Oh Canada…who would’a thought that using huge loans to pay a fortune for housing, cars and everything else would usher in an extended consumer spending slump? Why everyone who is not paid to ignore the math, of course!
Watch this BNN video update with the Assistant Chief Economist for Laurentian Bank found in Weak retail data sends Loonie down.
And don’t look now but realty prices in ‘hot’ BC markets seem to be cooling rather quickly over the past 3 months (starting well before the new 15% foreign buyer tax was implemented on July 25). As painful as the mean reversion process will be for the highly levered, ignorant or overly aggressive participants who have not seen this coming, a return to rational asset pricing is critical to restoring productivity and consumer demand in the real economy. And the correction is overdue, if to a lesser extent, in property markets well beyond just Vancouver and Toronto. We have well earned the downturn.
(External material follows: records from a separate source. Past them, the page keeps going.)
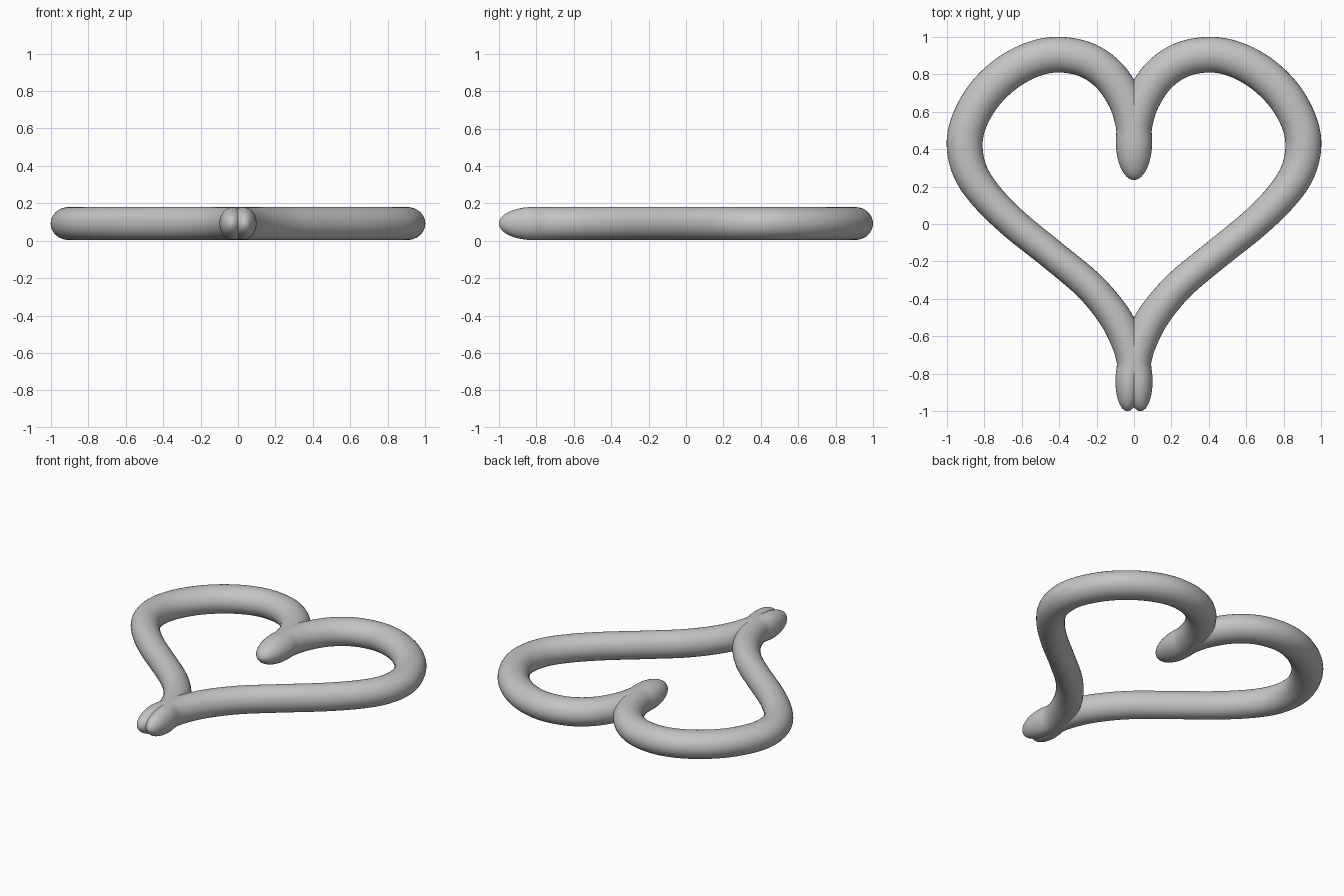
import bpy, bmesh, math
from mathutils import Vector

if "Cube" in bpy.data.objects:
    bpy.data.objects.remove(bpy.data.objects["Cube"])

SIDES = 32
HEIGHT = 0.088   # vertical radius of the tube
MID_Z = 0.092

grey = bpy.data.materials.new("plain grey")
grey.diffuse_color = (0.55, 0.55, 0.55, 1)
grey.use_nodes = True
grey.node_tree.nodes["Principled BSDF"].inputs["Base Color"].default_value = grey.diffuse_color


def smooth_path(pts, steps=10):
    """Catmull-Rom through (x, y, half width) points."""
    p = [Vector(q) for q in pts]
    p = [2 * p[0] - p[1]] + p + [2 * p[-1] - p[-2]]
    out = []
    for i in range(1, len(p) - 2):
        a, b, c, d = p[i - 1:i + 3]
        for k in range(steps):
            t = k / steps
            out.append(0.5 * (2 * b + (c - a) * t + (2 * a - 5 * b + 4 * c - d) * t * t
                              + (3 * b - a - 3 * c + d) * t ** 3))
    return out + [p[-2]]


def rounded_end(start, tip, width, steps=12):
    """Half ellipsoid rings running from start to tip: (x, y, width, height)."""
    rings = []
    for k in range(1, steps + 1):
        a = math.pi / 2 * k / steps
        x, y = (s + (e - s) * math.sin(a) for s, e in zip(start, tip))
        r = max(math.cos(a), 0.01)
        rings.append((x, y, width * r, HEIGHT * r))
    return rings


def half_heart(name, mirror):
    # centre line from the inner point, round the lobe, down to the bottom
    path = smooth_path([
        (0.0, 0.44, 0.097), (0.005, 0.53, 0.093), (0.045, 0.66, 0.093), (0.13, 0.79, 0.094),
        (0.25, 0.875, 0.095), (0.40, 0.905, 0.095), (0.54, 0.88, 0.096),
        (0.68, 0.805, 0.097), (0.80, 0.69, 0.097), (0.88, 0.55, 0.096),
        (0.905, 0.42, 0.096), (0.875, 0.28, 0.092), (0.79, 0.15, 0.087),
        (0.64, 0.00, 0.083), (0.43, -0.17, 0.081), (0.24, -0.33, 0.083),
        (0.11, -0.485, 0.086), (0.04, -0.62, 0.086), (0.012, -0.73, 0.082),
        (0.028, -0.82, 0.071)])
    rings = rounded_end((0, 0.44), (0, 0.235), 0.097)[::-1]
    rings += [(x, y, w, HEIGHT) for x, y, w in path]
    rings += rounded_end((0.028, -0.82), (0.036, -1.0), 0.071)

    bm = bmesh.new()
    loops = []
    for i, (x, y, w, h) in enumerate(rings):
        a, b = rings[max(i - 1, 0)], rings[min(i + 1, len(rings) - 1)]
        d = Vector((b[0] - a[0], b[1] - a[1])).normalized()
        loop = []
        for k in range(SIDES):
            t = 2 * math.pi * k / SIDES
            s = w * math.cos(t)
            loop.append(bm.verts.new((mirror * (x - d.y * s), y + d.x * s,
                                      MID_Z + h * math.sin(t))))
        loops.append(loop)
    for p, q in zip(loops, loops[1:]):
        for k in range(SIDES):
            j = (k + 1) % SIDES
            bm.faces.new((p[k], p[j], q[j], q[k]))
    bm.faces.new(loops[0])
    bm.faces.new(loops[-1])
    bmesh.ops.recalc_face_normals(bm, faces=bm.faces)
    for f in bm.faces:
        f.smooth = True
    mesh = bpy.data.meshes.new(name)
    bm.to_mesh(mesh)
    bm.free()
    mesh.materials.append(grey)
    bpy.context.collection.objects.link(bpy.data.objects.new(name, mesh))


# the two mirrored tubes overlap at the inner point and the bottom
half_heart("right_half_tube", 1)
half_heart("left_half_tube", -1)
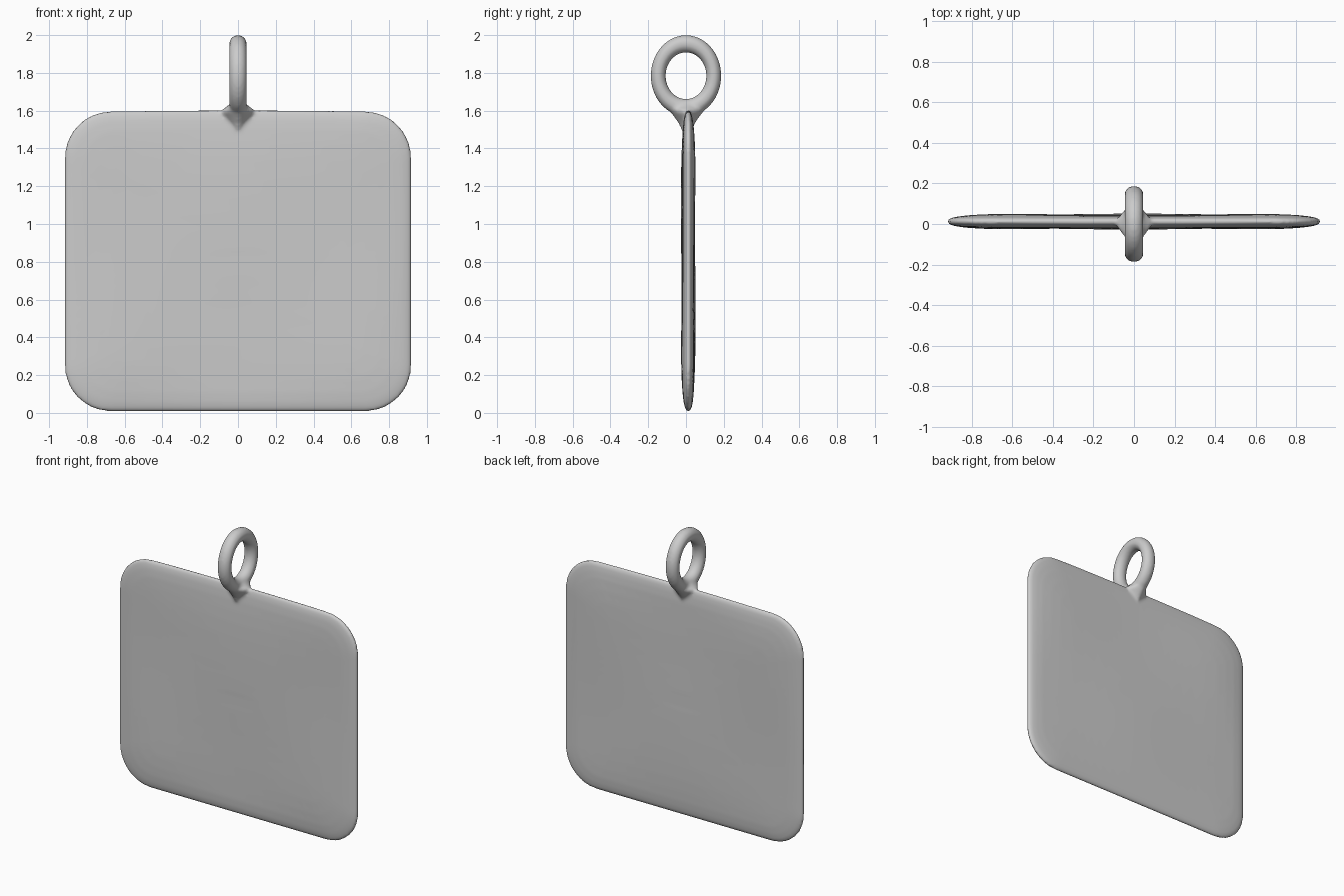
import bpy, bmesh, math

if "Cube" in bpy.data.objects:
    bpy.data.objects.remove(bpy.data.objects["Cube"])

HX, HZ, CZ, R = 0.917, 0.794, 0.803, 0.24   # plate half sizes, centre height, corner radius


def add_object(name, bm):
    bmesh.ops.recalc_face_normals(bm, faces=bm.faces)
    me = bpy.data.meshes.new(name)
    bm.to_mesh(me)
    bm.free()
    ob = bpy.data.objects.new(name, me)
    bpy.context.collection.objects.link(ob)
    return ob


def loft(name, rings):
    """Skin a list of closed point loops and cap both ends."""
    bm = bmesh.new()
    loops = [[bm.verts.new(p) for p in ring] for ring in rings]
    n = len(loops[0])
    for a, b in zip(loops, loops[1:]):
        for i in range(n):
            j = (i + 1) % n
            bm.faces.new((a[i], a[j], b[j], b[i]))
    bm.faces.new(loops[0])
    bm.faces.new(loops[-1])
    return add_object(name, bm)


def outline(d):
    """Rounded rectangle inset by d: list of (x, z)."""
    hx, hz = HX - d, HZ - d
    r = max(R - d * 0.6, 0.03)
    r = min(r, hz * 0.9)
    corners = [(1, 1, 0), (-1, 1, 90), (-1, -1, 180), (1, -1, 270)]
    pts = []
    for sx, sz, a0 in corners:
        for k in range(11):
            a = math.radians(a0 + 9 * k)
            pts.append((sx * (hx - r) + r * math.cos(a), sz * (hz - r) + r * math.sin(a)))
    out = []
    for i, p in enumerate(pts):
        q = pts[(i + 1) % len(pts)]
        out.append(p)
        if i % 11 == 10:                     # subdivide the straight sides
            out += [(p[0] + (q[0] - p[0]) * t / 16, p[1] + (q[1] - p[1]) * t / 16)
                    for t in range(1, 16)]
    return out


def plate_ring(d, h):
    """One ring of the plate, at half thickness h, with a faint hand-made wave."""
    ring = []
    for x, z in outline(d):
        fade = min(1, d / 0.2)
        side = 1 if h > 0 else -1
        wave = fade * 0.004 * math.sin(4.2 * x + 1.5 * side) * math.cos(3.7 * z + side)
        ring.append((x, 0.012 + h + wave, z + CZ + 0.006 * (z > 0) * math.cos(2.5 * x)))
    return ring


# plate: tapered rounded edge, almost flat faces
edge = [(0.0, 0.006), (0.006, 0.012), (0.02, 0.018), (0.05, 0.024), (0.1, 0.029),
        (0.17, 0.032), (0.25, 0.034), (0.35, 0.035), (0.45, 0.035), (0.55, 0.035),
        (0.65, 0.035), (0.74, 0.035)]
plate = loft("plate", [plate_ring(d, -h) for d, h in reversed(edge)]
             + [plate_ring(d, h) for d, h in edge])

# hanging ring, standing across the plate
bpy.ops.mesh.primitive_torus_add(major_radius=0.169, minor_radius=0.046, major_segments=64,
                                 minor_segments=24, location=(0, 0, 1.785),
                                 rotation=(0, math.pi / 2, 0))
ring = bpy.context.object
ring.name = "ring"
ring.scale = (1, 0.87, 1)

# flared neck blending ring into plate
sections = [(1.50, 0.02, 0.03), (1.535, 0.05, 0.045), (1.565, 0.07, 0.066), (1.59, 0.088, 0.085),
            (1.605, 0.085, 0.098), (1.62, 0.062, 0.105), (1.635, 0.045, 0.09)]


def neck_ring(z, rx, ry):
    pts = []
    for k in range(32):
        c, s = math.cos(k * math.pi / 16), math.sin(k * math.pi / 16)
        pts.append((rx * math.copysign(abs(c) ** 1.4, c),
                    0.004 + ry * math.copysign(abs(s) ** 1.4, s), z))
    return pts


neck = loft("neck", [neck_ring(*s) for s in sections])

# fuse the parts into one soft skin
for ob in (plate, ring, neck):
    ob.select_set(True)
bpy.context.view_layer.objects.active = plate
bpy.ops.object.join()
tag = plate
tag.name = "tag_with_ring"
fuse = tag.modifiers.new("fuse", 'REMESH')
fuse.mode = 'VOXEL'
fuse.voxel_size = 0.0105
fuse.use_smooth_shade = True
soft = tag.modifiers.new("soften", 'SMOOTH')
soft.factor = 0.5
soft.iterations = 4
bpy.ops.object.convert(target='MESH')
bpy.ops.object.shade_smooth()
It was always a question of when, not if.
Years of low interest rates have been the problem not the savior. There are only so many income dollars to go around, and if too many of them have been diverted to shelter costs (savings for down-payments, longer running loan payments of interest and principle, taxes, utilities, insurance, maintenance, services) then the cash flow for spending now and saving for the future is necessarily eroded.
In the process, this has all purchased an extended period of slow growth and financial losses for many individuals, companies and financial institutions, along with of course, Canada Mortgage and Housing. See: Is the metro Vancouver real estate market in freefall?
“The median household income in the region was $84,345 in 2011, according to the District of West Vancouver.
“The market in West Van is up 450 per cent since 2001. So is everyone making 600 per cent more income than they were so they can pay their taxes and buy their houses? Of course not. So how has this inflation been financed? By offshore money and record debt.”
The math is obvious: Canadian income gains have fallen far behind the rise in household debt levels. The ratio reached a ludicrous 165% debt/ disposable income as at Q4 2015. See: Canada’s debt to income ratio sets new record high.
Let the deleveraging catharsis teach us to repent and learn wiser habits.